I think the first step would be for families, and parents especially, to accept that they can’t exactly replicate normal life. They can only try their best to make this phase okay and bearable for their child. This can help reduce some of the pressure. The next step would be, if possible, to have an open conversation with their children to understand their world and to the way their child is thinking. Ask them questions: ‘What is it that’s the most difficult for you? Is there something for you that’s particularly worrying?

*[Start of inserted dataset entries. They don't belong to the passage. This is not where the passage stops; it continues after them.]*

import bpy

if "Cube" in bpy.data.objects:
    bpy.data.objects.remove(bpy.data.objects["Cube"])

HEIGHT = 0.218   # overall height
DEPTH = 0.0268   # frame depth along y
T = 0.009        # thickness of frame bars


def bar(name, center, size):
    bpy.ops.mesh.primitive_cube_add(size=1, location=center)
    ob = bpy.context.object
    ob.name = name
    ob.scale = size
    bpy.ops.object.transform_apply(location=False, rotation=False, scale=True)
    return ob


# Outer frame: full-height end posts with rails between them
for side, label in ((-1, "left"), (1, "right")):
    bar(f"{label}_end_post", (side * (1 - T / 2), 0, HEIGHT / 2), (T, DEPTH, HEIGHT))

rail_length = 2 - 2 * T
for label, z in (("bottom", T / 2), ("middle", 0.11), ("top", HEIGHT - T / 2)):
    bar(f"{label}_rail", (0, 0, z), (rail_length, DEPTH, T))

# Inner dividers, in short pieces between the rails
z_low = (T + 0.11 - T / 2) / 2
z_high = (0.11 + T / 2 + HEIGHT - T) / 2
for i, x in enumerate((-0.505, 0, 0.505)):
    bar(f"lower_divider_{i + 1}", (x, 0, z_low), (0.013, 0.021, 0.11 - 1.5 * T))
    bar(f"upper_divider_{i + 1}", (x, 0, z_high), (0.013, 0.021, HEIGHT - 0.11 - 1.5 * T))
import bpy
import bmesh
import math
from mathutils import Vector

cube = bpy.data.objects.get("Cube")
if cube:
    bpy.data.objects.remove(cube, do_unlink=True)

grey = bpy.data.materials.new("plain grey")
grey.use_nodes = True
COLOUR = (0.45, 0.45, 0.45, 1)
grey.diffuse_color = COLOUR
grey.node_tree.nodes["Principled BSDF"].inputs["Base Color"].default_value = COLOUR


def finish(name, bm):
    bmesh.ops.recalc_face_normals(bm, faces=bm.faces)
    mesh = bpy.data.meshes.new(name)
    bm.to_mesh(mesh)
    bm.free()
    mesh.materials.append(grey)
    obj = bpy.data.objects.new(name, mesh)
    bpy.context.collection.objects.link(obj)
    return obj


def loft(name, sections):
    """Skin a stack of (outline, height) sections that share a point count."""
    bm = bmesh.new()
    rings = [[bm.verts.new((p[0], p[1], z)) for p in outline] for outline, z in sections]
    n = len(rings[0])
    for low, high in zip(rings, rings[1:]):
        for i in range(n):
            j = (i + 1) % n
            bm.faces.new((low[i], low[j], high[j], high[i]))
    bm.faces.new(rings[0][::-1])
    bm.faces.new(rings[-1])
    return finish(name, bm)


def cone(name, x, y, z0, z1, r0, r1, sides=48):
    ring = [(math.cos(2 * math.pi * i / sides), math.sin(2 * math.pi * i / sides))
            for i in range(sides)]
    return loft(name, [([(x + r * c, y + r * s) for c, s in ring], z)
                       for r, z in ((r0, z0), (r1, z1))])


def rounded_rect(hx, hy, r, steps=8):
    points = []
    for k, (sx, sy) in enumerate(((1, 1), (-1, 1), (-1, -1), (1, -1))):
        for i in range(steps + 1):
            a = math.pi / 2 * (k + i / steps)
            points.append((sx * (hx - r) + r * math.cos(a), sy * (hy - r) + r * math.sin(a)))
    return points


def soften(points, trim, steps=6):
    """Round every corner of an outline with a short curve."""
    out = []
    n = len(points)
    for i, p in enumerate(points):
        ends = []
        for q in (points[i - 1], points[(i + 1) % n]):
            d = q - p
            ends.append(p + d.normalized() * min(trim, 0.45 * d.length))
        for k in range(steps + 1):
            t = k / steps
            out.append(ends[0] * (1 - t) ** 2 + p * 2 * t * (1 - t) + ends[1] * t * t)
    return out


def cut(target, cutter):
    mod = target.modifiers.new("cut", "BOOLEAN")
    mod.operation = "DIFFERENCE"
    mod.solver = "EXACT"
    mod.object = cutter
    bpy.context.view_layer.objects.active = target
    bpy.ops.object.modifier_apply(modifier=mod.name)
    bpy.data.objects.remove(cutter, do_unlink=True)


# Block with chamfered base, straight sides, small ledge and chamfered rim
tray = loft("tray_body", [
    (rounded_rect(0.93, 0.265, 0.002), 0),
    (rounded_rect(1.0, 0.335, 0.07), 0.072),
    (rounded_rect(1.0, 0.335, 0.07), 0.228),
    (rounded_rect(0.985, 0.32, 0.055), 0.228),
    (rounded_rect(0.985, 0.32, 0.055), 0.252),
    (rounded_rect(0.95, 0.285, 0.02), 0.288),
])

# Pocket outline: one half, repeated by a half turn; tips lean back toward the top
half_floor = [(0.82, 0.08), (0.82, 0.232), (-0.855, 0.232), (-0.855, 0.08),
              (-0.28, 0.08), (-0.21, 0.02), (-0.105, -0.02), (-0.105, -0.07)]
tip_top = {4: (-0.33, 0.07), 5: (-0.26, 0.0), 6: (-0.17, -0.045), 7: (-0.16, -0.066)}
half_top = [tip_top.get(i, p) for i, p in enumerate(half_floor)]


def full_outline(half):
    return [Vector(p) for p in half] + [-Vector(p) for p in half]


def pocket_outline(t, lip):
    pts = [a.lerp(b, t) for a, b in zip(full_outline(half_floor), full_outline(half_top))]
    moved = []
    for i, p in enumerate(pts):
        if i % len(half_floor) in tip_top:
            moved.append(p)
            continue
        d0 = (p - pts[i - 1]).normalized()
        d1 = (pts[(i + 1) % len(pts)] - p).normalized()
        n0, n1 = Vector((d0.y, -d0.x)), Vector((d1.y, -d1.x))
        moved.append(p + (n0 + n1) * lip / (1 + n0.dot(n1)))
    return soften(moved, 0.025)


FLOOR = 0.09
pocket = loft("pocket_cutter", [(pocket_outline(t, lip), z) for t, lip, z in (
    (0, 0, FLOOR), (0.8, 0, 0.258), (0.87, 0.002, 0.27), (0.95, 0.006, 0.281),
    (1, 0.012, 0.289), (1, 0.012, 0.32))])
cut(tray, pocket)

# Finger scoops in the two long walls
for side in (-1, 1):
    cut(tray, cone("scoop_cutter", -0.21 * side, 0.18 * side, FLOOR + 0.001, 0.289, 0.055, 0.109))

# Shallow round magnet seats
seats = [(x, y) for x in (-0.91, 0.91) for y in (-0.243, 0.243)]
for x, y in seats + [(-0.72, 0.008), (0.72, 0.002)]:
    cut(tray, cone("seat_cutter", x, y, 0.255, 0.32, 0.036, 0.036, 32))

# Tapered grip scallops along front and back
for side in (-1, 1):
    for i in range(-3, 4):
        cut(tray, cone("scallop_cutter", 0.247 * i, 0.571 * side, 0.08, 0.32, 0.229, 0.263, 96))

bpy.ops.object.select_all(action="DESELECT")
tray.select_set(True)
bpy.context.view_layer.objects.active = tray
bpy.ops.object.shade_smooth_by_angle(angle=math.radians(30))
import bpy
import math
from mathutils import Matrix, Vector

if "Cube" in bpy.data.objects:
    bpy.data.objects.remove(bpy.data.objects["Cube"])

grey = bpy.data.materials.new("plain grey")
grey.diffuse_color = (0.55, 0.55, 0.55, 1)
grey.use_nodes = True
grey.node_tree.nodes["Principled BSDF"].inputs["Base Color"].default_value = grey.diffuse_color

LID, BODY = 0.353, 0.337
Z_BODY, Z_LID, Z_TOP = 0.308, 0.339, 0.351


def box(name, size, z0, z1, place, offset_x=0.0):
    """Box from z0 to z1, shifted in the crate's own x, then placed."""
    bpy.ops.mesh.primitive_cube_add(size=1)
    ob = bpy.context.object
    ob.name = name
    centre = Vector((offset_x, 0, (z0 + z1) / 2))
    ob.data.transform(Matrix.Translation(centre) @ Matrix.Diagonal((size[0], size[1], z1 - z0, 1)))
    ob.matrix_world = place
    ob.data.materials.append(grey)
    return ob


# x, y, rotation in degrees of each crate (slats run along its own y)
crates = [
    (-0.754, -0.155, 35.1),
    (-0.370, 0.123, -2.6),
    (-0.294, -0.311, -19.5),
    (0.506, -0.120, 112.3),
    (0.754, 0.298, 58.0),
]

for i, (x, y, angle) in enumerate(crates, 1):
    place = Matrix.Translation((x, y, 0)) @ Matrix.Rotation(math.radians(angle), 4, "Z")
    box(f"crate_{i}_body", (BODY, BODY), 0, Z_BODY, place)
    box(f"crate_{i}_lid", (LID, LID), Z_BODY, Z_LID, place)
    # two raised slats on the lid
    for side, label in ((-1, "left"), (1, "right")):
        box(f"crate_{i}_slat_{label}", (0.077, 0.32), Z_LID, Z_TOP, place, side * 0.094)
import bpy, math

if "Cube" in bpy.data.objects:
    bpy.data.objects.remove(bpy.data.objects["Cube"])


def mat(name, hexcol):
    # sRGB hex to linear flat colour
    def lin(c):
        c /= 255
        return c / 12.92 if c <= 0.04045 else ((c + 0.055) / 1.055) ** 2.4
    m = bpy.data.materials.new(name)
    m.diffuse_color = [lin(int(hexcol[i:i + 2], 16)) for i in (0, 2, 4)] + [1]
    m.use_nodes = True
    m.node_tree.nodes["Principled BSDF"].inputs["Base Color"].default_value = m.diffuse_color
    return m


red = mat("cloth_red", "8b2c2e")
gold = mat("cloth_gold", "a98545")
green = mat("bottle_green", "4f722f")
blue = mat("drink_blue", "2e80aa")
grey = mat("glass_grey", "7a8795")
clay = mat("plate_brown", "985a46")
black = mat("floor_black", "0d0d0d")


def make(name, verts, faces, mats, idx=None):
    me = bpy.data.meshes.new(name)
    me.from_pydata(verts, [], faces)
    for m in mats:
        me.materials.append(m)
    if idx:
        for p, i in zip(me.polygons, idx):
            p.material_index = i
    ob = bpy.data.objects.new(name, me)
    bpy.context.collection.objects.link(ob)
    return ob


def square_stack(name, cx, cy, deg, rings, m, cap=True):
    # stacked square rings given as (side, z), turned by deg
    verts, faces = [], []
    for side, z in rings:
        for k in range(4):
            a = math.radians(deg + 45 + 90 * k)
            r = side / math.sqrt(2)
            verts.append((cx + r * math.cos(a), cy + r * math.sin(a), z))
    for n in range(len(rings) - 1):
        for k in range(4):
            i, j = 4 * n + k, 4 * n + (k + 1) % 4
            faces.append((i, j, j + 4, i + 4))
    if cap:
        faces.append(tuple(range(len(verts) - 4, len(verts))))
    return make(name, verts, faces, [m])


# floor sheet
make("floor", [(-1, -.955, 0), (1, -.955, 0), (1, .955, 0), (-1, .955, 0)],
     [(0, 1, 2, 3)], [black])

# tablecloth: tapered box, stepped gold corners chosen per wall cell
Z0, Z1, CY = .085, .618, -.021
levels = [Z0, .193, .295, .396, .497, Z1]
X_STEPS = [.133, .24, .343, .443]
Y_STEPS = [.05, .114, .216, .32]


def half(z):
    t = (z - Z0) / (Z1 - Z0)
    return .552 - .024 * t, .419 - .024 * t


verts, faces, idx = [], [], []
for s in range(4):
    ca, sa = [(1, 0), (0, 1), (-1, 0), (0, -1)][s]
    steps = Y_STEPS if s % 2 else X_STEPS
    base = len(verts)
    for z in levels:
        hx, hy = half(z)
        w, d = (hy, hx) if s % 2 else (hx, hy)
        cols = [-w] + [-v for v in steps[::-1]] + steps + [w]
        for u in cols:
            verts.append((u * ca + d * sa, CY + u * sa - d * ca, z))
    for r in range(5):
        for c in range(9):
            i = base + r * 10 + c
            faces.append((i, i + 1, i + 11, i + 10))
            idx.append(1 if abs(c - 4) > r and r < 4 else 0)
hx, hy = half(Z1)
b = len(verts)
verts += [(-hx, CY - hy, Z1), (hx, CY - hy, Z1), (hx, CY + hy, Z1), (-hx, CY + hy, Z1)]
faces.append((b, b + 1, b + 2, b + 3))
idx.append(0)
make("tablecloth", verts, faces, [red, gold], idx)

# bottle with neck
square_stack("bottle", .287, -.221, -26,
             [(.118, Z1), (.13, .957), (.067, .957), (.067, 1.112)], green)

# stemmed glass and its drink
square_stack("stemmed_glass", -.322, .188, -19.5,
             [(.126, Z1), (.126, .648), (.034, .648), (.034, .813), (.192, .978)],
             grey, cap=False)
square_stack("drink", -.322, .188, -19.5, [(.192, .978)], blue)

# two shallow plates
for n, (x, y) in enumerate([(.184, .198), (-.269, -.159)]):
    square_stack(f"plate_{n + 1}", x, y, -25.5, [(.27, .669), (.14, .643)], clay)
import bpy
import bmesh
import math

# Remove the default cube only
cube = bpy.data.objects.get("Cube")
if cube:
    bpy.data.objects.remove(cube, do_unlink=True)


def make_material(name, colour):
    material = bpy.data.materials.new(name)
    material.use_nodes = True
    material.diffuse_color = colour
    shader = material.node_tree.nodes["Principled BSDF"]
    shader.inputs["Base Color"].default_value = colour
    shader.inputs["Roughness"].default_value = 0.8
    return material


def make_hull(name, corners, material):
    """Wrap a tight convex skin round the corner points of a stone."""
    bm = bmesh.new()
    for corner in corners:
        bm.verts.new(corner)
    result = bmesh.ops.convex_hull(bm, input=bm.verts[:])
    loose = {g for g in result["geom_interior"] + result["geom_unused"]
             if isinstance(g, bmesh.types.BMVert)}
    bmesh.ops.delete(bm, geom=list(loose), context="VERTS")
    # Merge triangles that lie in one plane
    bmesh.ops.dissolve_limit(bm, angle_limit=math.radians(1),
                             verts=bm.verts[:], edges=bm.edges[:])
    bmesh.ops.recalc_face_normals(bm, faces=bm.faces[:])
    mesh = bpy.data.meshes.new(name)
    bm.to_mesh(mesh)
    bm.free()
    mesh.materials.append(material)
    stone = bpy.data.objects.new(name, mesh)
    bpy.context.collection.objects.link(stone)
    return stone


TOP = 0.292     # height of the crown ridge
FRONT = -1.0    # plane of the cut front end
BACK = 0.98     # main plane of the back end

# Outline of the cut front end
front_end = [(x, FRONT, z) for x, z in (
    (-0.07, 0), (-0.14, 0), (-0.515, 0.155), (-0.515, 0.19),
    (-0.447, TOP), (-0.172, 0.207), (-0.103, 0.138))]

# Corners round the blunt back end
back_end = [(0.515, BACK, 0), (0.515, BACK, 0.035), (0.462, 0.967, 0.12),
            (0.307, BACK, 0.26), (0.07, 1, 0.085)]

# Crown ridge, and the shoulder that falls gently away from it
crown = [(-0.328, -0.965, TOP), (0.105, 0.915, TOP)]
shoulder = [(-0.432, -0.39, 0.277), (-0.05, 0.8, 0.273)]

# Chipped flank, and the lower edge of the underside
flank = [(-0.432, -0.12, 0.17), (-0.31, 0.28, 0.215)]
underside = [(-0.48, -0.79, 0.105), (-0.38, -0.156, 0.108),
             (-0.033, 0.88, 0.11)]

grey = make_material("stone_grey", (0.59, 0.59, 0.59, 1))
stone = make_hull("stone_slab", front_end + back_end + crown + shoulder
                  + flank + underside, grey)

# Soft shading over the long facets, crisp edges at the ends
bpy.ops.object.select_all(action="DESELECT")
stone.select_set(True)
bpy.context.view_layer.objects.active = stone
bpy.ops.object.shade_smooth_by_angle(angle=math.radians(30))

’ Children can be quite good at just saying what’s on their mind. And based on their responses, you can get creative. It can be deciding – ‘Ok, let’s establish that twice a week we have a virtual dinner with friends, board games as a family, building a board game as a family’. Deciding that this is an opportunity to do things we don’t usually take the time to do, such as exploring a different part of nature in the countryside of wherever you live, etc. I think a combination of all these things can help, and getting creative could be the key to a lot of solutions. Again, bearing in mind that you can only do your best in a time that is going to be stressful, difficult and complicated for a lot of people.
– Melissa Nobile, Psychologist, The Kusnacht Practice